** Work task **
Return, without pictures, the lines from the start of the data through the one that contains "(x1, right_top), (x0, left_top)], xz, -0.315, BACK".

** Information provided **

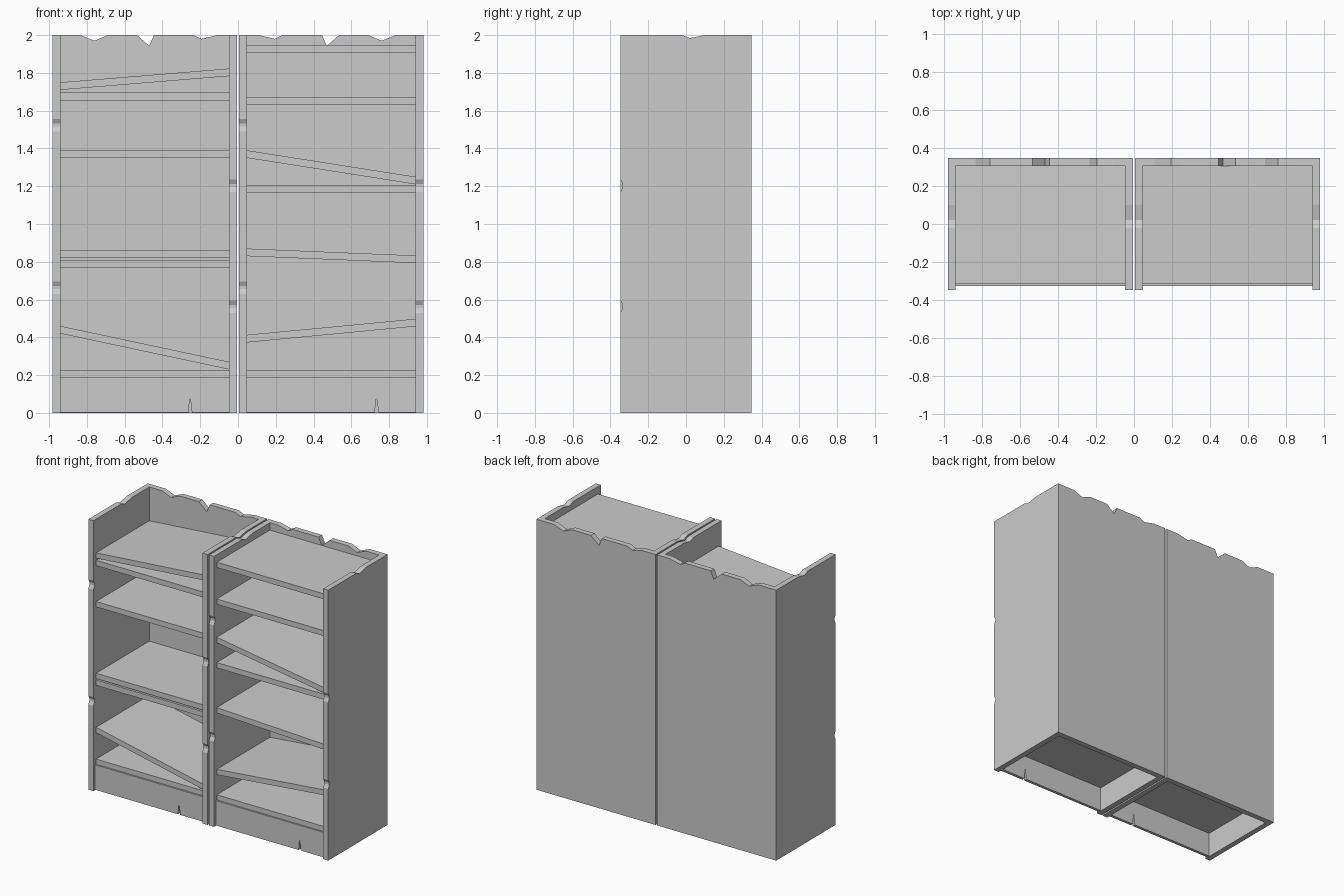
import bpy, bmesh
from mathutils import Vector

if "Cube" in bpy.data.objects:
    bpy.data.objects.remove(bpy.data.objects["Cube"])

TOP = 2.0
FRONT, BACK = -0.347, 0.347       # depth of the cases
INNER, OUTER = 0.006, 0.981       # x range of one case
T = 0.041                         # board thickness


def prism(name, profile, place, a, b):
    """Extrude a 2D profile from a to b; place(u, v, w) gives the 3D point."""
    bm = bmesh.new()
    face = bm.faces.new([bm.verts.new(place(u, v, a)) for u, v in profile])
    ext = bmesh.ops.extrude_face_region(bm, geom=[face])
    moved = [g for g in ext["geom"] if isinstance(g, bmesh.types.BMVert)]
    shift = Vector(place(0, 0, b)) - Vector(place(0, 0, a))
    bmesh.ops.translate(bm, verts=moved, vec=shift)
    bmesh.ops.recalc_face_normals(bm, faces=bm.faces)
    mesh = bpy.data.meshes.new(name)
    bm.to_mesh(mesh)
    bm.free()
    obj = bpy.data.objects.new(name, mesh)
    bpy.context.collection.objects.link(obj)
    return obj


def xz(u, v, w):
    return (u, w, v)


def yz(u, v, w):
    return (w, u, v)


def side_panel(name, x, chips):
    # upright board with chipped front edge and a dent in the top
    prof = [(FRONT, 0), (BACK - 0.002, 0), (BACK - 0.002, TOP),
            (0.10, TOP), (0.02, TOP - 0.016), (-0.02, TOP)]
    prof += [(FRONT, TOP)]
    for z in chips:
        prof += [(FRONT, z + 0.035), (FRONT + 0.012, z + 0.012),
                 (FRONT + 0.012, z - 0.005), (FRONT, z - 0.03)]
    prism(name, prof, yz, x, x + T)


def back_panel(name, sign):
    # back board with splintered top edge
    notches = [(0.11, 2.0), (0.195, 1.98), (0.235, 2.0),
               (0.445, 2.0), (0.47, 1.943), (0.535, 2.0),
               (0.69, 2.0), (0.76, 1.97), (0.835, 2.0)]
    prof = [(INNER + 0.001, 0), (INNER + 0.001, TOP)] + notches
    prof += [(OUTER - 0.001, TOP), (OUTER - 0.001, 0)]
    prism(name, [(sign * u, v) for u, v in prof], xz, BACK - T, BACK)


def shelf(name, x0, x1, left_top, right_top):
    h = 0.04
    prism(name, [(x0, left_top - h), (x1, right_top - h),
                 (x1, right_top), (x0, left_top)], xz, -0.315, BACK - T)


def kick_board(name, x0, x1, crack):
    # plinth with a thin crack rising from the floor
    prism(name, [(x0, 0.003), (crack - 0.010, 0.003), (crack - 0.006, 0.04),
                 (crack - 0.001, 0.083), (crack + 0.005, 0.04),
                 (crack + 0.009, 0.003), (x1, 0.003), (x1, 0.187), (x0, 0.187)],
          xz, -0.327, -0.305)


# shelf top heights at the left and right ends
cases = {
    "left": (-1, -OUTER, [(0.225, 0.225), (0.46, 0.27), (0.81, 0.81), (0.86, 0.86),
                          (1.39, 1.39), (1.695, 1.695), (1.75, 1.823)]),
    "right": (1, INNER, [(0.225, 0.225), (0.413, 0.498), (0.87, 0.833), (1.203, 1.203),
                         (1.39, 1.25), (1.673, 1.673), (1.945, 1.945)]),
}

for label, (sign, x, shelves) in cases.items():
    width = OUTER - INNER
    x0, x1 = x + T, x + width - T
    side_panel(label + "_case_left_side", x, (1.52, 0.66))
    side_panel(label + "_case_right_side", x1, (1.2, 0.56))
    back_panel(label + "_case_back", sign)
    kick_board(label + "_case_kick_board", x0, x1, x + 0.728)
    for i, (a, b) in enumerate(shelves):
        shelf(f"{label}_case_shelf_{i + 1}", x0, x1, a, b)
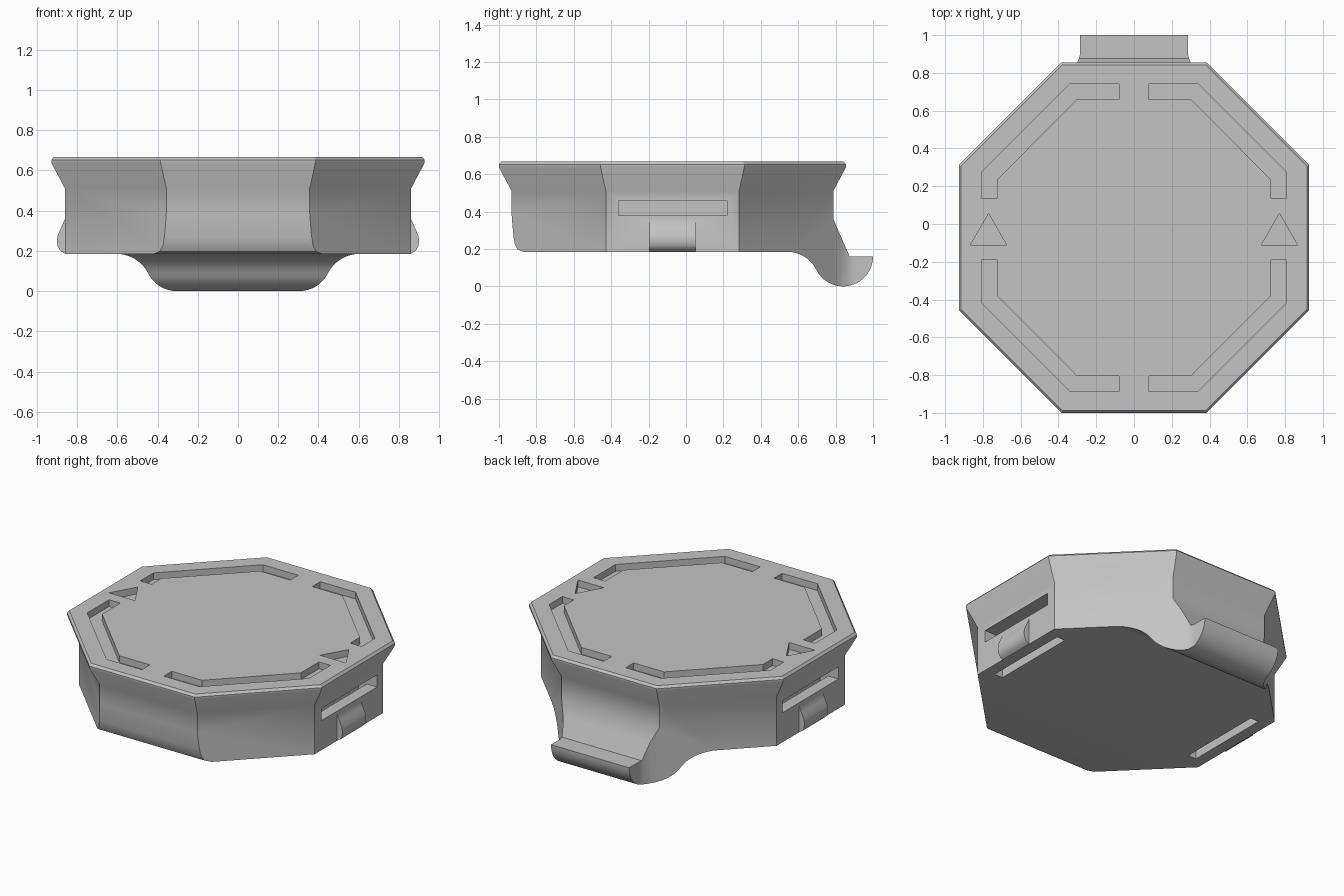
import bpy, bmesh
from math import cos, sin, radians, tan, pi

cube = bpy.data.objects.get("Cube")
if cube:
    bpy.data.objects.remove(cube, do_unlink=True)

# Single plain grey
grey = bpy.data.materials.new("plain_grey")
grey.use_nodes = True
colour = (0.55, 0.55, 0.55, 1)
grey.diffuse_color = colour
grey.node_tree.nodes["Principled BSDF"].inputs["Base Color"].default_value = colour

CY = -0.0725          # octagon centre in y
LOW = 0.86            # apothem of the lower body
T = tan(pi / 8)


def loft(name, rings):
    """Closed solid through matching rings of points."""
    bm = bmesh.new()
    loops = [[bm.verts.new(p) for p in ring] for ring in rings]
    n = len(loops[0])
    for a, b in zip(loops, loops[1:]):
        for i in range(n):
            j = (i + 1) % n
            bm.faces.new((a[i], a[j], b[j], b[i]))
    bm.faces.new(loops[0][::-1])
    bm.faces.new(loops[-1])
    bmesh.ops.recalc_face_normals(bm, faces=bm.faces)
    mesh = bpy.data.meshes.new(name)
    bm.to_mesh(mesh)
    bm.free()
    mesh.materials.append(grey)
    ob = bpy.data.objects.new(name, mesh)
    bpy.context.collection.objects.link(ob)
    return ob


def prism(name, pts, axis, lo, hi):
    """Extrude a 2D outline along the named axis."""
    place = {"x": lambda u, v, w: (w, u, v),
             "y": lambda u, v, w: (u, w, v),
             "z": lambda u, v, w: (u, v, w)}[axis]
    return loft(name, [[place(u, v, w) for u, v in pts] for w in (lo, hi)])


def combine(ob, other, operation):
    mod = ob.modifiers.new(operation.lower(), "BOOLEAN")
    mod.operation, mod.solver, mod.object = operation, "EXACT", other
    bpy.context.view_layer.objects.active = ob
    bpy.ops.object.modifier_apply(modifier=mod.name)
    bpy.data.objects.remove(other, do_unlink=True)


def arc(cu, cv, r, start, end, steps):
    angles = [radians(start + (end - start) * i / steps) for i in range(steps + 1)]
    return [(cu + r * cos(a), cv + r * sin(a)) for a in angles]


def octagon(apothem, z):
    r = apothem / cos(pi / 8)
    return [(r * cos((i + 0.5) * pi / 4), CY + r * sin((i + 0.5) * pi / 4), z)
            for i in range(8)]


# Side profile: rounded front foot, flat base, curled hook at the back
profile = [(-0.935, 0.55), (-0.935, 0.42), (-0.929, 0.34), (-0.923, 0.27),
           (-0.915, 0.225), (-0.9, 0.197), (-0.87, 0.185)]
profile += arc(0.54, 0.009, 0.176, 90, 26.7, 10)
profile += arc(0.84, 0.16, 0.16, 206.7, 360, 20)
profile += [(0.875, 0.16), (CY + LOW, 0.36), (CY + LOW, 0.55)]
body = prism("body", profile, "x", -1, 1)

# Plan outline: octagon with a narrow tongue for the hook
c = LOW * T
half = [(c, CY - LOW), (LOW, CY - c), (LOW, CY + c), (0.318, CY + LOW + c - 0.318),
        (0.298, 0.86), (0.288, 0.885), (0.285, 0.91), (0.285, 1.05)]
plan = prism("plan", half + [(-x, y) for x, y in reversed(half)], "z", -0.1, 0.7)
combine(body, plan, "INTERSECT")

# Flared top plate with a chamfered rim
flare = loft("flare", [octagon(a, z) for a, z in
                       ((0.85, 0.491), (0.9275, 0.637), (0.9275, 0.652), (0.915, 0.667))])
combine(body, flare, "UNION")

# Side clips, strap slots and channels open to the base
clip = [(0.82, 0.375), (0.853, 0.375), (0.878, 0.318), (0.895, 0.28), (0.9, 0.25),
        (0.896, 0.222), (0.883, 0.2), (0.86, 0.187), (0.82, 0.187)]
for s in (1, -1):
    combine(body, prism("clip", [(s * x, z) for x, z in clip], "y", -0.195, 0.05), "UNION")
    slot = [(0.725, 0.1), (0.785, 0.1), (0.785, 0.38), (1.0, 0.38), (1.0, 0.46), (0.725, 0.46)]
    combine(body, prism("slot", [(s * x, z) for x, z in slot], "y", -0.36, 0.22), "DIFFERENCE")

# Recessed corner grooves and arrow marks on the top
for s in (1, -1):
    for t, end in ((1, 0.207), (-1, 0.118)):
        groove = [(0.08, 0.815), (0.338, 0.815), (0.808, 0.345), (0.808, end),
                  (0.725, end), (0.725, 0.308), (0.302, 0.732), (0.08, 0.732)]
        pts = [(s * x, CY + t * y) for x, y in groove]
        combine(body, prism("groove", pts, "z", 0.622, 0.8), "DIFFERENCE")
    arrow = [(s * 0.77, 0.055), (s * 0.675, -0.11), (s * 0.865, -0.11)]
    combine(body, prism("arrow", arrow, "z", 0.622, 0.8), "DIFFERENCE")

# Smooth curves, crisp edges
bpy.ops.object.select_all(action="DESELECT")
body.select_set(True)
bpy.context.view_layer.objects.active = body
bpy.ops.object.shade_smooth_by_angle(angle=radians(30))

** Problem solution **
import bpy, bmesh
from mathutils import Vector

if "Cube" in bpy.data.objects:
    bpy.data.objects.remove(bpy.data.objects["Cube"])

TOP = 2.0
FRONT, BACK = -0.347, 0.347       # depth of the cases
INNER, OUTER = 0.006, 0.981       # x range of one case
T = 0.041                         # board thickness


def prism(name, profile, place, a, b):
    """Extrude a 2D profile from a to b; place(u, v, w) gives the 3D point."""
    bm = bmesh.new()
    face = bm.faces.new([bm.verts.new(place(u, v, a)) for u, v in profile])
    ext = bmesh.ops.extrude_face_region(bm, geom=[face])
    moved = [g for g in ext["geom"] if isinstance(g, bmesh.types.BMVert)]
    shift = Vector(place(0, 0, b)) - Vector(place(0, 0, a))
    bmesh.ops.translate(bm, verts=moved, vec=shift)
    bmesh.ops.recalc_face_normals(bm, faces=bm.faces)
    mesh = bpy.data.meshes.new(name)
    bm.to_mesh(mesh)
    bm.free()
    obj = bpy.data.objects.new(name, mesh)
    bpy.context.collection.objects.link(obj)
    return obj


def xz(u, v, w):
    return (u, w, v)


def yz(u, v, w):
    return (w, u, v)


def side_panel(name, x, chips):
    # upright board with chipped front edge and a dent in the top
    prof = [(FRONT, 0), (BACK - 0.002, 0), (BACK - 0.002, TOP),
            (0.10, TOP), (0.02, TOP - 0.016), (-0.02, TOP)]
    prof += [(FRONT, TOP)]
    for z in chips:
        prof += [(FRONT, z + 0.035), (FRONT + 0.012, z + 0.012),
                 (FRONT + 0.012, z - 0.005), (FRONT, z - 0.03)]
    prism(name, prof, yz, x, x + T)


def back_panel(name, sign):
    # back board with splintered top edge
    notches = [(0.11, 2.0), (0.195, 1.98), (0.235, 2.0),
               (0.445, 2.0), (0.47, 1.943), (0.535, 2.0),
               (0.69, 2.0), (0.76, 1.97), (0.835, 2.0)]
    prof = [(INNER + 0.001, 0), (INNER + 0.001, TOP)] + notches
    prof += [(OUTER - 0.001, TOP), (OUTER - 0.001, 0)]
    prism(name, [(sign * u, v) for u, v in prof], xz, BACK - T, BACK)


def shelf(name, x0, x1, left_top, right_top):
    h = 0.04
    prism(name, [(x0, left_top - h), (x1, right_top - h),
                 (x1, right_top), (x0, left_top)], xz, -0.315, BACK - T)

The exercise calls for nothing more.